## EXERCISE INSTRUCTIONS:
In the records below, find each line that holds "grey" and return it.

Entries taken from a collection
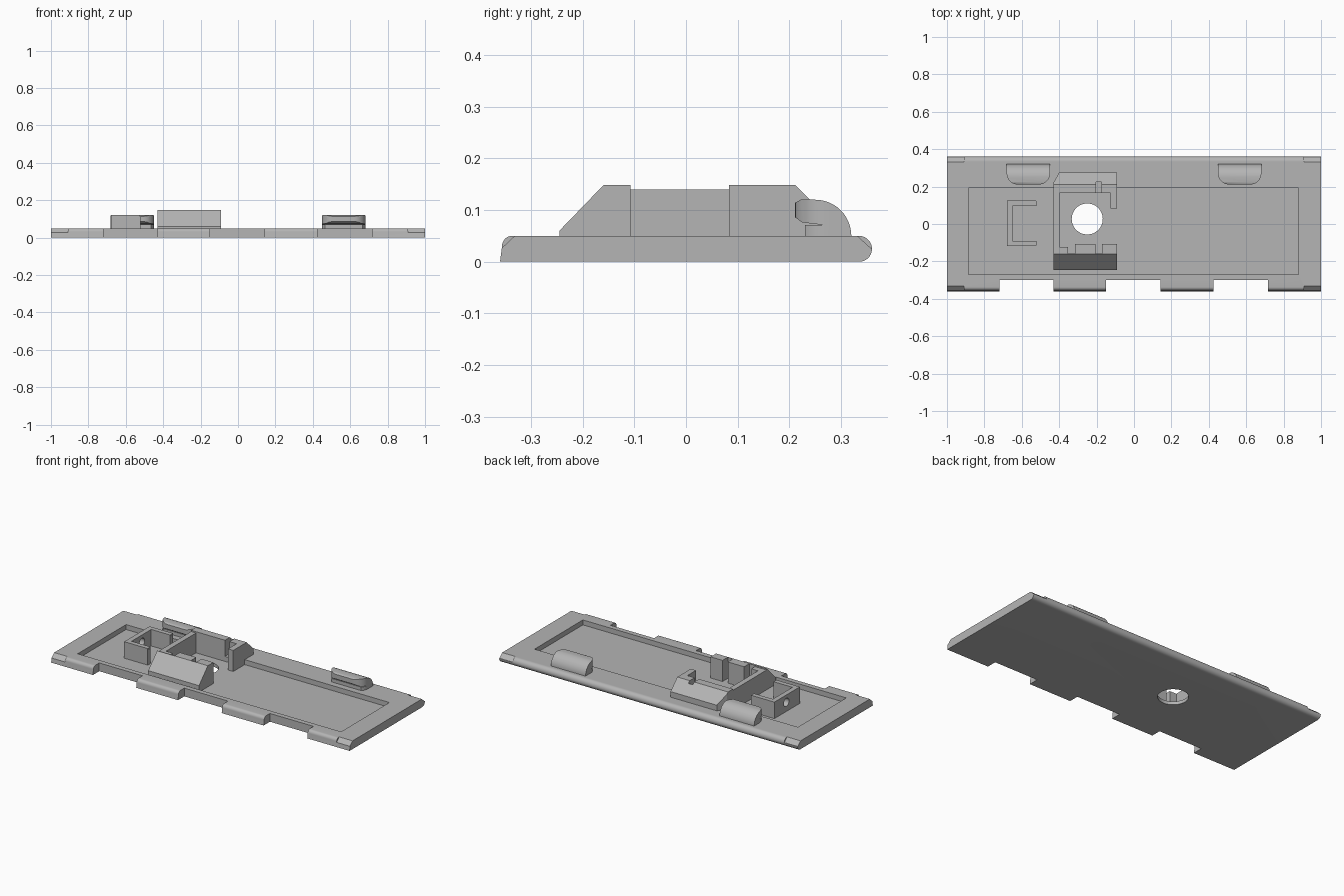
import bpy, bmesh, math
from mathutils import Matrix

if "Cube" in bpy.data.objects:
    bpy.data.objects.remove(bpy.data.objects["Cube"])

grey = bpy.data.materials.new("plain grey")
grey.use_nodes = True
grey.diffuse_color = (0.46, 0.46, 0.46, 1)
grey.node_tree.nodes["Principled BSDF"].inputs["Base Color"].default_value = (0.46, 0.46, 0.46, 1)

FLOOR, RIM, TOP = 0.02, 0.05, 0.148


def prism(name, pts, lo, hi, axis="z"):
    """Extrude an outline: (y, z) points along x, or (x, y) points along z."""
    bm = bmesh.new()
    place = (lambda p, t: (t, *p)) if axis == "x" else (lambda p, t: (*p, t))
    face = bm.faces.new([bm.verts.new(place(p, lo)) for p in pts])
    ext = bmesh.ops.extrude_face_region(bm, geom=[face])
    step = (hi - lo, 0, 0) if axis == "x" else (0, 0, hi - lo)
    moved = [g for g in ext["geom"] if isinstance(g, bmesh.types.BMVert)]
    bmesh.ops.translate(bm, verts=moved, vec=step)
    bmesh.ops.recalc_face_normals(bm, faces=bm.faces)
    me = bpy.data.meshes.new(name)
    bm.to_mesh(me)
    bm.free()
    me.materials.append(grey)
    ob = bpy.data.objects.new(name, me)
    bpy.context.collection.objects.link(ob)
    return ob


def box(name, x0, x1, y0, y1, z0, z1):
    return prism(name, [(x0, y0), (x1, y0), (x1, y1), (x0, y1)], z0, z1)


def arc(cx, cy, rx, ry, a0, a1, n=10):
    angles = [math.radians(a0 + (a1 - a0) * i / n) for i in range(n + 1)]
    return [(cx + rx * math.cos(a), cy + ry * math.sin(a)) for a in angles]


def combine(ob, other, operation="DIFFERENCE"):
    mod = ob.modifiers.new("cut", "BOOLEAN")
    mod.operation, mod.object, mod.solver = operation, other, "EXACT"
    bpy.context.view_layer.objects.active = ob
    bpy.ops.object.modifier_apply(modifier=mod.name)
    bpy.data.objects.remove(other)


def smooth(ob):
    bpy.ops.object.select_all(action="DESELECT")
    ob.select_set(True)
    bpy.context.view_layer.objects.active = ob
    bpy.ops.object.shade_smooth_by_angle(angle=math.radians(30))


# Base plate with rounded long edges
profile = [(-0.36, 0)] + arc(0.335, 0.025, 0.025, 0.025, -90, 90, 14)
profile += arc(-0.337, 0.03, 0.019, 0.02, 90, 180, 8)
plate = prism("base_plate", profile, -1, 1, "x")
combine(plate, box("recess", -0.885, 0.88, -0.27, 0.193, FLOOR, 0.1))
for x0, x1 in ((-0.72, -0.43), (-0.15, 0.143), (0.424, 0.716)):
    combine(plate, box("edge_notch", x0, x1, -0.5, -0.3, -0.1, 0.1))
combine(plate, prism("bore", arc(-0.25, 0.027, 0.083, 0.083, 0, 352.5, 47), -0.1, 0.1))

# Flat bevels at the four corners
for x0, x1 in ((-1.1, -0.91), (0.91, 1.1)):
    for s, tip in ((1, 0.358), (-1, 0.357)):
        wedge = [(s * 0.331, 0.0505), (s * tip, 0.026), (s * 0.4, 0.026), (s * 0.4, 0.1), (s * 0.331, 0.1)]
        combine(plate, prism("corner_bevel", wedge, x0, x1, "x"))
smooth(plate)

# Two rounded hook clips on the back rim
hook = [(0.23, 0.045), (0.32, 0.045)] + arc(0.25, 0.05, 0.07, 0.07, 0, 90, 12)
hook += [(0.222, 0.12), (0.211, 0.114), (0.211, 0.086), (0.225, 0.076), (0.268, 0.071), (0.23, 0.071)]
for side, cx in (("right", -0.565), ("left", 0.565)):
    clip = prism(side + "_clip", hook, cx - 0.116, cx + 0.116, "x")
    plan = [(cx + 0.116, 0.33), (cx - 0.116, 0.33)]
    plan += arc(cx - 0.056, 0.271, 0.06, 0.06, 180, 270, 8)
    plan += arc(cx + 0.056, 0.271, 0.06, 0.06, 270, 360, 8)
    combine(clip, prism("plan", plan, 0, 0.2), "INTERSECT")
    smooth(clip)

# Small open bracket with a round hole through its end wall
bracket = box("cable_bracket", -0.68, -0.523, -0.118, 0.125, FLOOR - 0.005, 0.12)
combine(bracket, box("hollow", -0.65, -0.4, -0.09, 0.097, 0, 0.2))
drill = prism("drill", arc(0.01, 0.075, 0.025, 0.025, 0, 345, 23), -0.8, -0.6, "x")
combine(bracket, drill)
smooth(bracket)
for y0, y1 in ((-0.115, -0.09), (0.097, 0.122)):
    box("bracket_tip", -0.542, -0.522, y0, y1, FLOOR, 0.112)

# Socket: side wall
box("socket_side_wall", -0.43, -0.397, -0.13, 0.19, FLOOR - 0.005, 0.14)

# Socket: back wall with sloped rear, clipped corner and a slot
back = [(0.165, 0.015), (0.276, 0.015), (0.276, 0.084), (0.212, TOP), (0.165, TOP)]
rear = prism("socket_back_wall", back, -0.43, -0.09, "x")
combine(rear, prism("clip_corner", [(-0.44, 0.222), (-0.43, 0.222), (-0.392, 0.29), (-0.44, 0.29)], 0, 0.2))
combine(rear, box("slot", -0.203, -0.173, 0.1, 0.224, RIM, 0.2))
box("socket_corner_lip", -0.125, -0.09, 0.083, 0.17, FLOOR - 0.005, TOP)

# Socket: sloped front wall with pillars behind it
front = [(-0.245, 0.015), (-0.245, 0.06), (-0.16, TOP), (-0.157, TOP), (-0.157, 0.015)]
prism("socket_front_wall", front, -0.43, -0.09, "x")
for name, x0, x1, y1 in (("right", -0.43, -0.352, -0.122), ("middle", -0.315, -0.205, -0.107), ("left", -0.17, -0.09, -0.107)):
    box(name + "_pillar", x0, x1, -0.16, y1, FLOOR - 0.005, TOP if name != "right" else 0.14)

## EXPECTED ANSWER:
grey = bpy.data.materials.new("plain grey")
grey.use_nodes = True
grey.diffuse_color = (0.46, 0.46, 0.46, 1)
grey.node_tree.nodes["Principled BSDF"].inputs["Base Color"].default_value = (0.46, 0.46, 0.46, 1)
    me.materials.append(grey)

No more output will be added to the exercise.